▶ **EXERCISE GOAL**: Only lines containing "thicken" belong in the answer, each copied from the entries below.

▶ **EXERCISE DATA**:
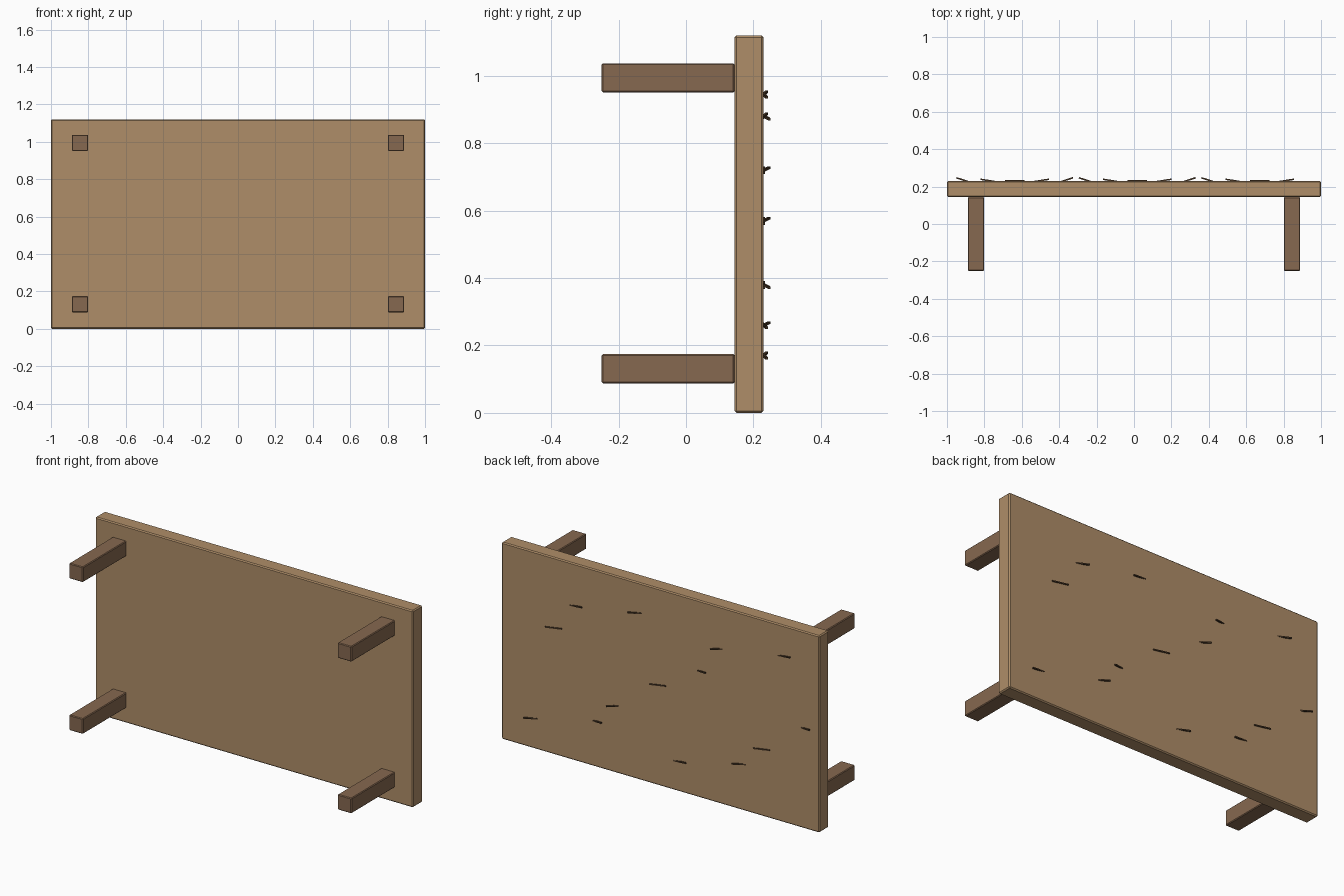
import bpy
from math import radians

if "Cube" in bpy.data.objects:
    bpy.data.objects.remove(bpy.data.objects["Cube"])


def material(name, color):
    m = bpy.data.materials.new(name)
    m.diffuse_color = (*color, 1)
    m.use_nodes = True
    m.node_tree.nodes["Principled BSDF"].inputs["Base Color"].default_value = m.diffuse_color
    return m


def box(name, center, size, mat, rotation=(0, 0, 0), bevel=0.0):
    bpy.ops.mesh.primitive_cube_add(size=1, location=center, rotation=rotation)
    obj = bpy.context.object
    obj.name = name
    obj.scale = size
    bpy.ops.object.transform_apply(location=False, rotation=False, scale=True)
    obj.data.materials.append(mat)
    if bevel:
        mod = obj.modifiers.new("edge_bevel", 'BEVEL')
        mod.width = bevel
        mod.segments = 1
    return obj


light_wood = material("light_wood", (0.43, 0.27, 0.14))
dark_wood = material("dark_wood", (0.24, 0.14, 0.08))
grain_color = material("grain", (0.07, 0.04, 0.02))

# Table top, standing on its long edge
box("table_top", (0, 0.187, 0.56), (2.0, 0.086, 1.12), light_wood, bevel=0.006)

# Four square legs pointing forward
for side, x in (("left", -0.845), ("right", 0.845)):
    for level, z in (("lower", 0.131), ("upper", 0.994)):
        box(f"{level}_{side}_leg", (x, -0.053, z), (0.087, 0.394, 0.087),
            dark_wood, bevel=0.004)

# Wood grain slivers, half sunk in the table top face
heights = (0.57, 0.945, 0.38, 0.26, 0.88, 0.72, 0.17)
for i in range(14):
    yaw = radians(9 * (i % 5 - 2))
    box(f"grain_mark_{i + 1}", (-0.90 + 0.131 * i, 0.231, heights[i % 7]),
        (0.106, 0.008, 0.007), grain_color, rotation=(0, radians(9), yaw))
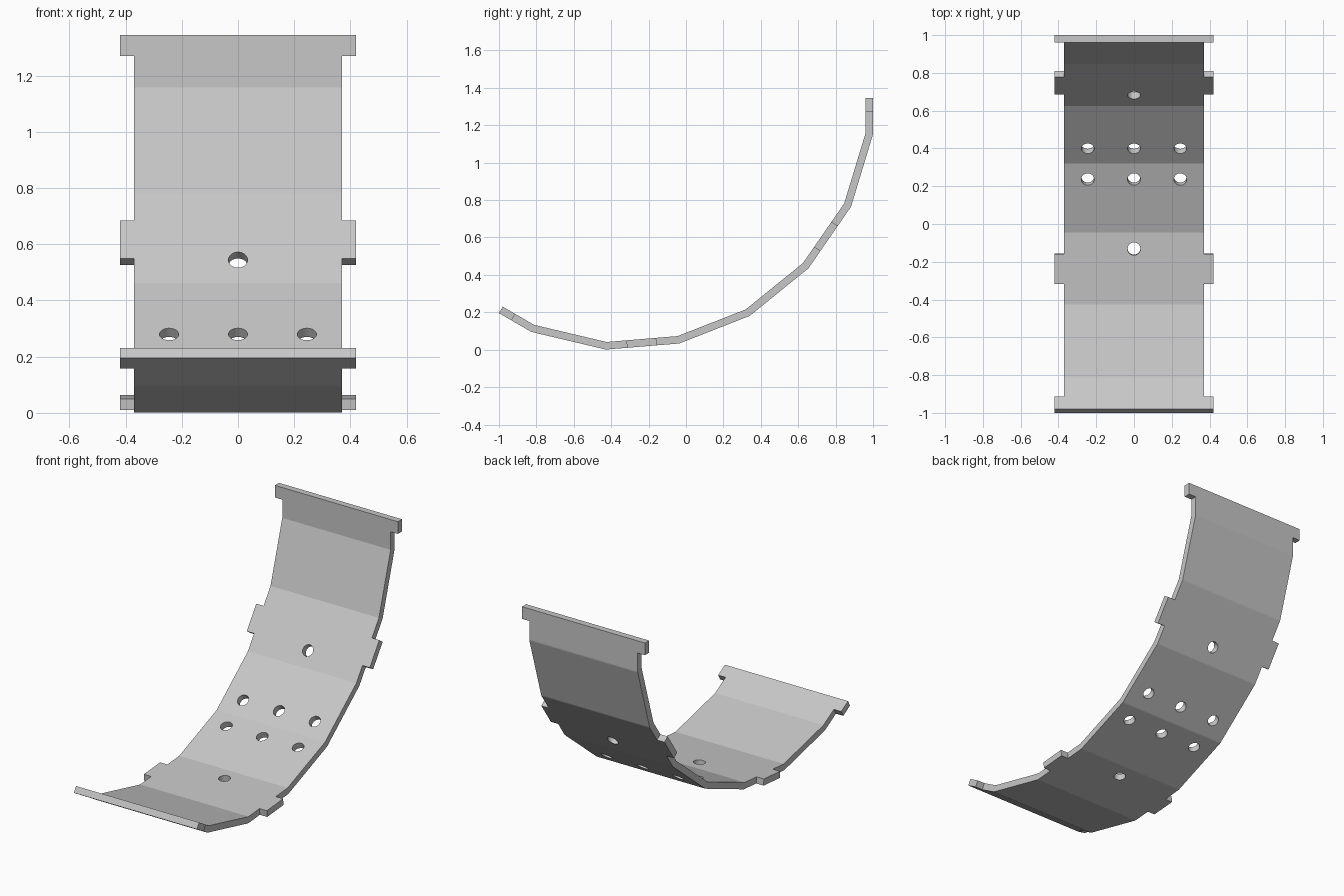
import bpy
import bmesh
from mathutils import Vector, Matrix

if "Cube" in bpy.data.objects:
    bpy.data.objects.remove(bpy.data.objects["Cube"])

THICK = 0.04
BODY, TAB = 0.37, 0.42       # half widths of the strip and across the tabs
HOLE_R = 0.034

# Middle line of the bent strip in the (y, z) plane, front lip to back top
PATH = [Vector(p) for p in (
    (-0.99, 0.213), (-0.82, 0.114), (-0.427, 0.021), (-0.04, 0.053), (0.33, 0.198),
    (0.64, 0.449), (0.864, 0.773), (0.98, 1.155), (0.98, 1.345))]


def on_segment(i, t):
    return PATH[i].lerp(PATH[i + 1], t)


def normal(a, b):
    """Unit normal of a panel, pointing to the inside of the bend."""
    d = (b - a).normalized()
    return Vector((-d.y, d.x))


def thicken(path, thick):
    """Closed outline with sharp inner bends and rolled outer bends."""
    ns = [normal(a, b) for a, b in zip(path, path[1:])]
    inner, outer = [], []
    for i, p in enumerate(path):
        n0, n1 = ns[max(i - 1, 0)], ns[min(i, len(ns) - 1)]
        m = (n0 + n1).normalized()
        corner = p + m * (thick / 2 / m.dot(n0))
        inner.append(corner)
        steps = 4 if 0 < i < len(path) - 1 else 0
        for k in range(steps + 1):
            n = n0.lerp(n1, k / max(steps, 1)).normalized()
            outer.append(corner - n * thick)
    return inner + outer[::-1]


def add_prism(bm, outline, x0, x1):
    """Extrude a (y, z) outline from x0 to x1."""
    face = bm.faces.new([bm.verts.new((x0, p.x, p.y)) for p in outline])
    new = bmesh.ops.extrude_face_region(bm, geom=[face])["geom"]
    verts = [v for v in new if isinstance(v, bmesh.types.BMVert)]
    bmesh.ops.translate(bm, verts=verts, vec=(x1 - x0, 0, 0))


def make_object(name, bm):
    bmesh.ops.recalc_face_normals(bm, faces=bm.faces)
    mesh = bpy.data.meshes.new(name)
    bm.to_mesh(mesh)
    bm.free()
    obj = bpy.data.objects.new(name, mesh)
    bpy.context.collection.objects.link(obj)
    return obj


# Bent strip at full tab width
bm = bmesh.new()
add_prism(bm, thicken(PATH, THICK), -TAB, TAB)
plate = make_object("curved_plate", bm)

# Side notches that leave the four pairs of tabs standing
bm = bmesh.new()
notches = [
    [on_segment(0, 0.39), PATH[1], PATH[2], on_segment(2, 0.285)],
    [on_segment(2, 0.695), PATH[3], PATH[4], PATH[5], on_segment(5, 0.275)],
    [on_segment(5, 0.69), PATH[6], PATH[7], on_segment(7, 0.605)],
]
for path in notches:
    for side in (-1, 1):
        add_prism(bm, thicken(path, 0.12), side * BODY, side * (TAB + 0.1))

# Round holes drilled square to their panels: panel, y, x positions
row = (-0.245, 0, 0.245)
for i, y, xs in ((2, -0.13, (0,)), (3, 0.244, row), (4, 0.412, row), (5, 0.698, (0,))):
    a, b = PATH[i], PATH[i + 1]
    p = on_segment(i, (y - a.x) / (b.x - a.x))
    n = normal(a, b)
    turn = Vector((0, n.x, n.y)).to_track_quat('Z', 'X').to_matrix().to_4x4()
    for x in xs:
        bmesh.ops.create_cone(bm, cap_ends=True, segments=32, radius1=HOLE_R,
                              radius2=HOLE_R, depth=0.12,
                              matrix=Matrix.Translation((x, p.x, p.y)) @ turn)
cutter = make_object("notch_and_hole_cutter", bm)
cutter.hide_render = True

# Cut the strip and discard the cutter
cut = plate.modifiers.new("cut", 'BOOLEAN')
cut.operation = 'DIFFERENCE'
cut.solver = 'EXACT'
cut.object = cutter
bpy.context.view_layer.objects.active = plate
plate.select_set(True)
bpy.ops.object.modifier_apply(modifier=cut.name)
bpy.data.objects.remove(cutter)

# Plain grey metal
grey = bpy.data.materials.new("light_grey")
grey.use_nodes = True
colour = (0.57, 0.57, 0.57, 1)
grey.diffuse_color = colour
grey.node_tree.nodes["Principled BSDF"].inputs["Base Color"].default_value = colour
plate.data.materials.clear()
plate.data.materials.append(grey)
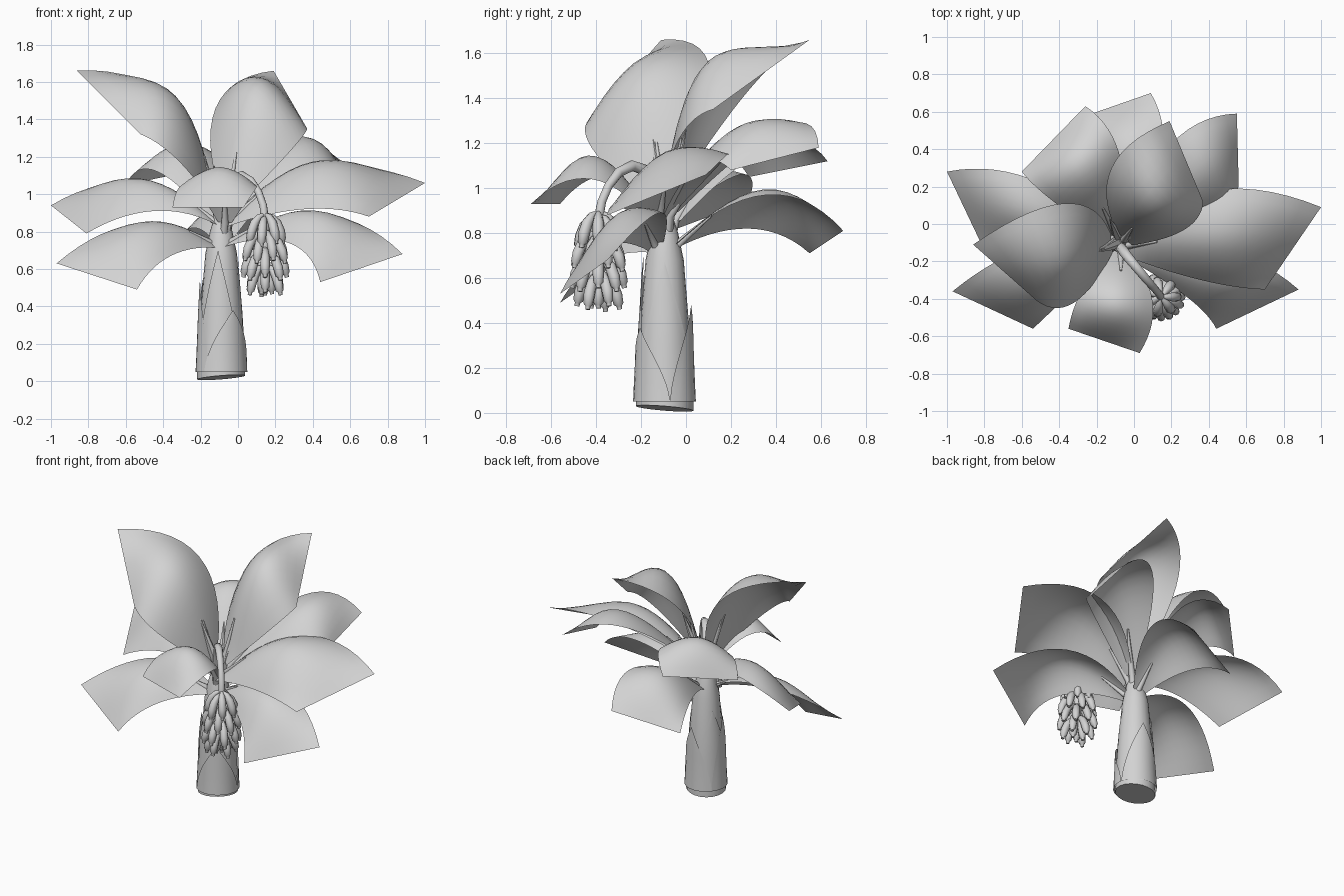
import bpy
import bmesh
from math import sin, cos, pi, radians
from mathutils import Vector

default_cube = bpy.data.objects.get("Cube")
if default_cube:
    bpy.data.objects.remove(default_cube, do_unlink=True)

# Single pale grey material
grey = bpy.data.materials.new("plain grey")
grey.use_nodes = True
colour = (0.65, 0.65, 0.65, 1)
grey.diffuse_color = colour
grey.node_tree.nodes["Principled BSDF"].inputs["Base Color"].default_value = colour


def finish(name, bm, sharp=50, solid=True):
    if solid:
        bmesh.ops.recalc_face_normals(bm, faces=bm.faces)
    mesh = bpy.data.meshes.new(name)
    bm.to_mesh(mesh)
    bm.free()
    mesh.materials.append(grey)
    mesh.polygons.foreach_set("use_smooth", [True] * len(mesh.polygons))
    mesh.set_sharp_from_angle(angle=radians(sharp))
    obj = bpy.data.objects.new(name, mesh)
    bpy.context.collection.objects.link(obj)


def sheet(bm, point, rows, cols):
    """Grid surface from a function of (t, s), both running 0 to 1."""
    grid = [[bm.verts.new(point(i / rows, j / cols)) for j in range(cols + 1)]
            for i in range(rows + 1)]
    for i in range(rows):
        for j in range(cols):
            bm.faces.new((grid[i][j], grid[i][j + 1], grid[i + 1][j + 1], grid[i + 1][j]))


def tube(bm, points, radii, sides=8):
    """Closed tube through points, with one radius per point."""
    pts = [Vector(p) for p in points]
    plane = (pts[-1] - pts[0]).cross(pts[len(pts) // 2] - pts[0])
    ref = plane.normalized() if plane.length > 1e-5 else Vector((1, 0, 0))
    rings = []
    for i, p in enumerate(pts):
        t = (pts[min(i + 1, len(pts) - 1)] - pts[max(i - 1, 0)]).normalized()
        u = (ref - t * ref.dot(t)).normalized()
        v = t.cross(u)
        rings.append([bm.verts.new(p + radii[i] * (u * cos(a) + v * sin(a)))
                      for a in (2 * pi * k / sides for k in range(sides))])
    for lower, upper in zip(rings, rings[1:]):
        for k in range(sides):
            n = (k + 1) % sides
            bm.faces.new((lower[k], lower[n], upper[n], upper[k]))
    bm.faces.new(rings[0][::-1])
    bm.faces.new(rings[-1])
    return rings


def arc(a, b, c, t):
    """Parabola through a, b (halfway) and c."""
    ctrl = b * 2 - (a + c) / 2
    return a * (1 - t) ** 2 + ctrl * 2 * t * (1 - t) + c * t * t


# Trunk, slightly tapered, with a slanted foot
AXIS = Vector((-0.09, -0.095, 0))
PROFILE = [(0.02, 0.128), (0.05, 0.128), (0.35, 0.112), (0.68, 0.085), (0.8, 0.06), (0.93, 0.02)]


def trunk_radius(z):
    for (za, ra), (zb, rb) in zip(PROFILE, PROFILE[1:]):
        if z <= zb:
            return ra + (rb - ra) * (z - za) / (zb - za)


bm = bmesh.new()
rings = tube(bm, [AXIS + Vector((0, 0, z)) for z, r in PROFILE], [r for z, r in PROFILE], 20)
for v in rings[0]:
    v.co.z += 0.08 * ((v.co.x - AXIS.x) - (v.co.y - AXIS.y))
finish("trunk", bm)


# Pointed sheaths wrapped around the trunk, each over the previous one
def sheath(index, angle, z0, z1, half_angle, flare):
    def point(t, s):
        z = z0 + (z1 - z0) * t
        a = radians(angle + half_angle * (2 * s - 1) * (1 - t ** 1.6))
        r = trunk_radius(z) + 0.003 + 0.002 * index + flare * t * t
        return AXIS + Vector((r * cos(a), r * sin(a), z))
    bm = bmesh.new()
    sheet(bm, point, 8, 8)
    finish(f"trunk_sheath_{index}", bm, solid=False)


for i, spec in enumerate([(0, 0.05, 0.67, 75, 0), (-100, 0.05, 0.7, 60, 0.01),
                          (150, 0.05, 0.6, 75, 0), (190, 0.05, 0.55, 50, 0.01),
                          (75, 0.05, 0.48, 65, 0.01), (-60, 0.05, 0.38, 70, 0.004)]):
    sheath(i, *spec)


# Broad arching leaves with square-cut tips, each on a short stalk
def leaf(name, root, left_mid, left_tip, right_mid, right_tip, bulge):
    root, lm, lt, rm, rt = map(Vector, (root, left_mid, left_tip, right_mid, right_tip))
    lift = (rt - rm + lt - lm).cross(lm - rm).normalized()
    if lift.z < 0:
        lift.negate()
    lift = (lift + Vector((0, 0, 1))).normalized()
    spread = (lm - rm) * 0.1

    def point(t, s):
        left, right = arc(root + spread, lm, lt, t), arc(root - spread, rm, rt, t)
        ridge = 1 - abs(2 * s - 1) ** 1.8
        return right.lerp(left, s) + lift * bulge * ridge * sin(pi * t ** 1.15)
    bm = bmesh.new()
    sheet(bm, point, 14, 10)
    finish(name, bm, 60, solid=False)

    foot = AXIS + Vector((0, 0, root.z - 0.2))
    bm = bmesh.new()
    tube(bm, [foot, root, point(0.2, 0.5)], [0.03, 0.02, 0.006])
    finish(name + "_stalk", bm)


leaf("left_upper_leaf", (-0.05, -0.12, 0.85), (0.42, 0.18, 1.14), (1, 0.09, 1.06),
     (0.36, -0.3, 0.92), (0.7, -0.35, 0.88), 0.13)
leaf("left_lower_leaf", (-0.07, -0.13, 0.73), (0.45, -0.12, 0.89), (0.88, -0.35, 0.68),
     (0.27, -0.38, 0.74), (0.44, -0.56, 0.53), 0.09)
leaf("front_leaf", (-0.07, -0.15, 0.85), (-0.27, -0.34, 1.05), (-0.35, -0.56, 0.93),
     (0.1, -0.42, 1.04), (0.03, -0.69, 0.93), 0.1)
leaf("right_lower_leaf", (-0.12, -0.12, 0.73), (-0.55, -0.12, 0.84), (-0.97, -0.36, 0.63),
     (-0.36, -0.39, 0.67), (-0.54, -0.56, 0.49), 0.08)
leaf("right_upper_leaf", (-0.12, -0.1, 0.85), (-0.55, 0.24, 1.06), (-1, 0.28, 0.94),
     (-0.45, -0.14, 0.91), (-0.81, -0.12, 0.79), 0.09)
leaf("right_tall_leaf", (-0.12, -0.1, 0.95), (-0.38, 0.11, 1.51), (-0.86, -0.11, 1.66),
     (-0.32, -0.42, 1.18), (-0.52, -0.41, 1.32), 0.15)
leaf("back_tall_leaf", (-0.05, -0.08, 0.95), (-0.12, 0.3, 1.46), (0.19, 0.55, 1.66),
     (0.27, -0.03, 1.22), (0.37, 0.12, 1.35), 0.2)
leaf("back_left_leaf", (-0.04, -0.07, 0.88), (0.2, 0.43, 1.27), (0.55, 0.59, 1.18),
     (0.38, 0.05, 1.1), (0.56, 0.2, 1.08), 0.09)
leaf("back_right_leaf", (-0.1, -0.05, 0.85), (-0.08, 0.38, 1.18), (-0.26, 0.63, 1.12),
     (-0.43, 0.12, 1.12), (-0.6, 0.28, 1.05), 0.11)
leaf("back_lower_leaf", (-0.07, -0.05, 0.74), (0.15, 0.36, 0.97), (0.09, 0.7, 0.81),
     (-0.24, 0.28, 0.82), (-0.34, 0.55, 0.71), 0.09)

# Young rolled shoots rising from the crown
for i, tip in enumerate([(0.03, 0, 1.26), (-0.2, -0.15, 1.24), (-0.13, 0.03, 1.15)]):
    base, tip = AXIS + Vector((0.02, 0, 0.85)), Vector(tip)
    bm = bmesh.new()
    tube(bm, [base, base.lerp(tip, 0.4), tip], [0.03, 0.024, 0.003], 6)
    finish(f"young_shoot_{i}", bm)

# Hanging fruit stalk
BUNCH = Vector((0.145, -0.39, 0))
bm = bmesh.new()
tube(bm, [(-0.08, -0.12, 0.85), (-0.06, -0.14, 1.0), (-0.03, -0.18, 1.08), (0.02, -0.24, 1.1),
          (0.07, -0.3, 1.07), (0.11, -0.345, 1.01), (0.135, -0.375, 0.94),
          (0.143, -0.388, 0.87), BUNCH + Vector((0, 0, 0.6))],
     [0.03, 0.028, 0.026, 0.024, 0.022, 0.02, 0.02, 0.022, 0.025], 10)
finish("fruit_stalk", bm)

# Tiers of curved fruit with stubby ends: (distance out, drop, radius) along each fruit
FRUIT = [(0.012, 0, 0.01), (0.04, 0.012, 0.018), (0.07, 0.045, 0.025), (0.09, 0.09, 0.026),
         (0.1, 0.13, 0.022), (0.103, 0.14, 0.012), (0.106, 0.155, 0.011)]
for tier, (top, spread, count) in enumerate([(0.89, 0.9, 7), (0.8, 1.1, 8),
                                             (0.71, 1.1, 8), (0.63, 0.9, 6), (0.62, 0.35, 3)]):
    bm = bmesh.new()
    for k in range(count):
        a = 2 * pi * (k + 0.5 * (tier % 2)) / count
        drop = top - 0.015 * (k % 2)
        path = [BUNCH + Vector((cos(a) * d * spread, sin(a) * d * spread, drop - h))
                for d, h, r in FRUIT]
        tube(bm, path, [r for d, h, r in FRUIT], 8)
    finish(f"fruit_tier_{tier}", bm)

▶ **RESULT FOR THIS EXERCISE**:
def thicken(path, thick):
add_prism(bm, thicken(PATH, THICK), -TAB, TAB)
        add_prism(bm, thicken(path, 0.12), side * BODY, side * (TAB + 0.1))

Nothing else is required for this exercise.